Routers acts as a querier checking to see if host are still interested in a stream, on a LAN segment when more than one router exists.

IGMP is enabled when PIM is enabled has a TTL of 1 and are restricted to the LAN

IGMP 1 – RFC 1112, sends IGMP queries to (all-hosts multicast address) has no election as the IGMP querier, only one host per multicast address replies to the query all other suppress, no mechanism to leave the group. could take up to 3 minutes after the client has stopped listening before the traffic flow will stop.

IGMP 2- RFC 2236, querier election mechanism based on IP address ensures one router per segment sends IGMP.leave group message host send message to leave group when no longer requires the traffic. Leave latency reduced when compared to V1, when a host wants to leave the multicast stream is sends the leave message to (all routers multicast)

IGMP 3 – This version added support for SSM (source specific multicast) which allows for the client to not only specify the group they want to subscribe to but also the source of that traffic (useful if there are many sources in the same group).


Well Known Multicast Address

————————————————————- All host group which contains all devices on the same network All multicast routers group which contains all routers on the same network PIMv1 All OSPF All OSPF DR EIGRP PIM v2 all PIM routers multicast address. IGMP Version 3 Cisco Auto-RP-Announce address Cisco Auto-RP-Discovery address

MSDP – Multicast Source Discovery Protocol

Purpose is to discover multicast sources in other PIM domains, what happens is your own RP’s exchange information with RP’s in other domains. Just like BGP each peer must be explicitly configured. When a PIM DR registers a source with the RP, the RP sends out a SA (Source Active) message to all its MSDP peers.

SA message contains.
Address of the source
group address to which the source is sending
Originating IP

Uses TCP port 639 for peering connections

Every MSDP peer that receives a Source Active message floods those downstream to its own peers from the originator. If the RP receives more than one copy of a SA, the RP will consult the BGP next hop database to determine the next hop towards the SA originator. If AS is non-transit or stub the consult of BGP next hop database still applies to override this we use the command “ip msdp default-peer” so RPF checks are not necessary. One path – no possible loops.

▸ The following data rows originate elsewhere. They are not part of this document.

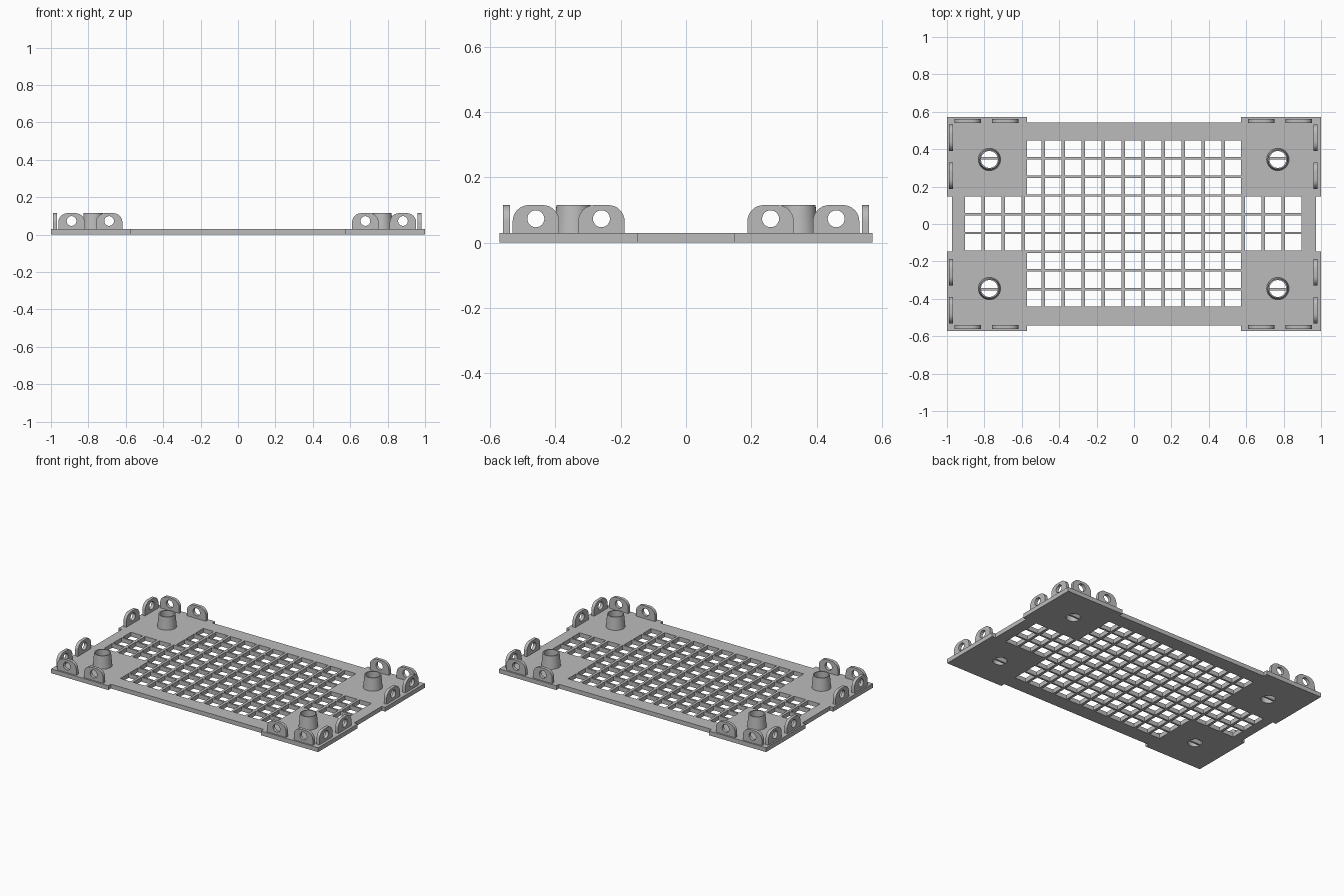
import bpy, bmesh, math

if "Cube" in bpy.data.objects:
    bpy.data.objects.remove(bpy.data.objects["Cube"])

T = 0.029            # plate thickness
TOP = 0.115          # height of lugs and posts
OFF = -0.004         # sideways offset of grid, posts and lugs
PX, PY = 0.572, 0.147    # inner edges of the corner pads
POST_X, POST_Y, HOLE_R = 0.771, 0.345, 0.045

grey = bpy.data.materials.new("plain grey")
grey.diffuse_color = (0.5, 0.5, 0.5, 1)
grey.use_nodes = True
grey.node_tree.nodes["Principled BSDF"].inputs["Base Color"].default_value = grey.diffuse_color


def add_mesh(name, bm):
    bmesh.ops.recalc_face_normals(bm, faces=bm.faces[:])
    me = bpy.data.meshes.new(name)
    bm.to_mesh(me)
    bm.free()
    me.materials.append(grey)
    ob = bpy.data.objects.new(name, me)
    bpy.context.collection.objects.link(ob)
    return ob


def activate(ob):
    bpy.ops.object.select_all(action='DESELECT')
    ob.select_set(True)
    bpy.context.view_layer.objects.active = ob


def smooth(ob):
    activate(ob)
    bpy.ops.object.shade_smooth_by_angle(angle=math.radians(35))


# Openings of the lattice
cols = [(i * 0.107 + OFF - 0.0445, i * 0.107 + OFF + 0.0445) for i in range(-8, 9)]
rows = [(j * 0.1 + 0.002 - 0.0437, j * 0.1 + 0.002 + 0.0437) for j in range(-4, 5)]


def is_solid(x, y):
    ax, ay = abs(x), abs(y)
    if ax > PX and ay > PY:
        return True                      # corner pads
    if ax > 0.974 or ay > 0.543:
        return False                     # recessed outline between pads
    return not (any(a < x < b for a, b in cols) and any(a < y < b for a, b in rows))


# Lattice plate: keep the solid cells and extrude them
xs = sorted({v for c in cols for v in c} | {s * v for s in (-1, 1) for v in (PX, 0.974, 1.0)})
ys = sorted({v for r in rows for v in r} | {s * v for s in (-1, 1) for v in (PY, 0.543, 0.571)})
bm = bmesh.new()
for x0, x1 in zip(xs, xs[1:]):
    for y0, y1 in zip(ys, ys[1:]):
        if is_solid((x0 + x1) / 2, (y0 + y1) / 2):
            bm.faces.new([bm.verts.new((x, y, 0)) for x, y in
                          ((x0, y0), (x1, y0), (x1, y1), (x0, y1))])
bmesh.ops.remove_doubles(bm, verts=bm.verts[:], dist=1e-5)
ext = bmesh.ops.extrude_face_region(bm, geom=bm.faces[:])
for g in ext["geom"]:
    if isinstance(g, bmesh.types.BMVert):
        g.co.z = T
plate = add_mesh("lattice_plate", bm)

# Round holes through the pads
posts = [(sx * POST_X + OFF / 2, sy * POST_Y) for sx in (-1, 1) for sy in (-1, 1)]
bm = bmesh.new()
for px, py in posts:
    new = bmesh.ops.create_cone(bm, cap_ends=True, segments=32, radius1=HOLE_R,
                                radius2=HOLE_R, depth=0.2)["verts"]
    bmesh.ops.translate(bm, verts=new, vec=(px, py, 0))
cutter = add_mesh("hole_cutter", bm)
cutter.hide_render = True
mod = plate.modifiers.new("holes", 'BOOLEAN')
mod.operation, mod.solver, mod.object = 'DIFFERENCE', 'EXACT', cutter
activate(plate)
bpy.ops.object.modifier_apply(modifier=mod.name)
bpy.data.objects.remove(cutter)


# Hollow tapered posts, each with a lattice bar crossing its hole
def make_post(px, py):
    N = 32
    profile = [(0.060, T - 0.002), (0.052, TOP), (HOLE_R, TOP), (HOLE_R, T - 0.002)]
    bm = bmesh.new()
    rings = [[bm.verts.new((px + r * math.cos(2 * math.pi * k / N),
                            py + r * math.sin(2 * math.pi * k / N), z))
              for k in range(N)] for r, z in profile]
    for a, b in zip(rings, rings[1:] + rings[:1]):
        for k in range(N):
            m = (k + 1) % N
            bm.faces.new((a[k], a[m], b[m], b[k]))
    smooth(add_mesh("post", bm))

    bm = bmesh.new()
    bmesh.ops.create_cube(bm, size=1)
    bar_y = math.copysign(0.35, py) + 0.002
    for v in bm.verts:
        v.co = (px + v.co.x * 2 * HOLE_R, bar_y + v.co.y * 0.0126, (v.co.z + 0.5) * T)
    add_mesh("hole_bar", bm)


for px, py in posts:
    make_post(px, py)


# Rounded lug with a round eye, drawn as a filled outline
def make_lug(name, x, y, turn):
    w, h, r, base = 0.071, TOP, 0.05, T - 0.002
    outline = [(-w, base), (w, base)]
    for cx, start in ((w - r, 0), (r - w, 90)):
        for k in range(9):
            a = math.radians(start + k * 90 / 8)
            outline.append((cx + r * math.cos(a), h - r + r * math.sin(a)))
    eye = [(0.026 * math.cos(2 * math.pi * k / 24), 0.073 + 0.026 * math.sin(2 * math.pi * k / 24))
           for k in range(24)]
    cu = bpy.data.curves.new(name, 'CURVE')
    cu.dimensions, cu.fill_mode, cu.extrude = '2D', 'BOTH', 0.0105
    for pts in (outline, eye):
        sp = cu.splines.new('POLY')
        sp.points.add(len(pts) - 1)
        for p, (u, v) in zip(sp.points, pts):
            p.co = (u, v, 0, 1)
        sp.use_cyclic_u = True
    cu.materials.append(grey)
    ob = bpy.data.objects.new(name, cu)
    bpy.context.collection.objects.link(ob)
    ob.location = (x, y, 0)
    ob.rotation_euler = (math.pi / 2, 0, turn)
    activate(ob)
    bpy.ops.object.convert(target='MESH')
    ob = bpy.context.view_layer.objects.active
    bm = bmesh.new()
    bm.from_mesh(ob.data)
    bmesh.ops.remove_doubles(bm, verts=bm.verts[:], dist=1e-5)
    bmesh.ops.recalc_face_normals(bm, faces=bm.faces[:])
    bm.to_mesh(ob.data)
    bm.free()
    smooth(ob)


for sx in (-1, 1):
    for sy in (-1, 1):
        for x in (0.685, 0.886):
            make_lug("long_side_lug", sx * x + OFF, sy * 0.55, 0)
        for y in (0.259, 0.46):
            make_lug("short_side_lug", sx * 0.975 + OFF, sy * y, math.pi / 2)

MSDP Mesh Groups are used effectively when multiple RP’s are present in a single domain sources always register to certain RP’s but members must find any source. Every RP has a peering to all other RP’s in the domain. Mesh groups are configured with the command “ip msdp mesh-group [WORD] [IP address]”


Inbound – here is an example of an inbound SA from msdp, only allows SA messages for group from the source
access-list 101 permit ip host host
ip msdp sa-filter in list 101

Outbound – here is an example of an outbound SA filter which only sends SA messages to peer from specific group from source
access-list 102 permit ip host host
ip msdp sa-filter out list 102

Locally originated sources can be filtered with the command same idea as above.
ip msdp redistribute list xxx


A simple explanation of anycast is packets can be sent to a single IP and any number of devices can respond. When PIM-SM is brought into the mix what this means is we can map a single group to multiple RP’s all with the same “virtual IP” we cannot achieve this without MSDP.



This command might save you from a whole world of trouble!

For example you’ve got a scheduled change coming up on your WAN router that’s a little risky, you might just cut yourself off from the router half way through the change…….. what do you do to mitigate this risk?

Well if you don’t have OOB (out-of-band) access to the router you would use the following command

#reload in 20

What this does is reload the router in 20 minutes reverting back to the last saved config. So if you’ve been cut off just wait the time you’ve specified and the router will reload with the old config.

To confirm how much time you have before a reload use the command

#show reload

Once you’ve completed your changes and they are successful just issue the command

#reload cancel

Also used to schedule a reload is the command

#reload at 09:45

This reloads your router and the time you specify but obviously relies your NTP settings to be correct so check this first.

Plan ahead!!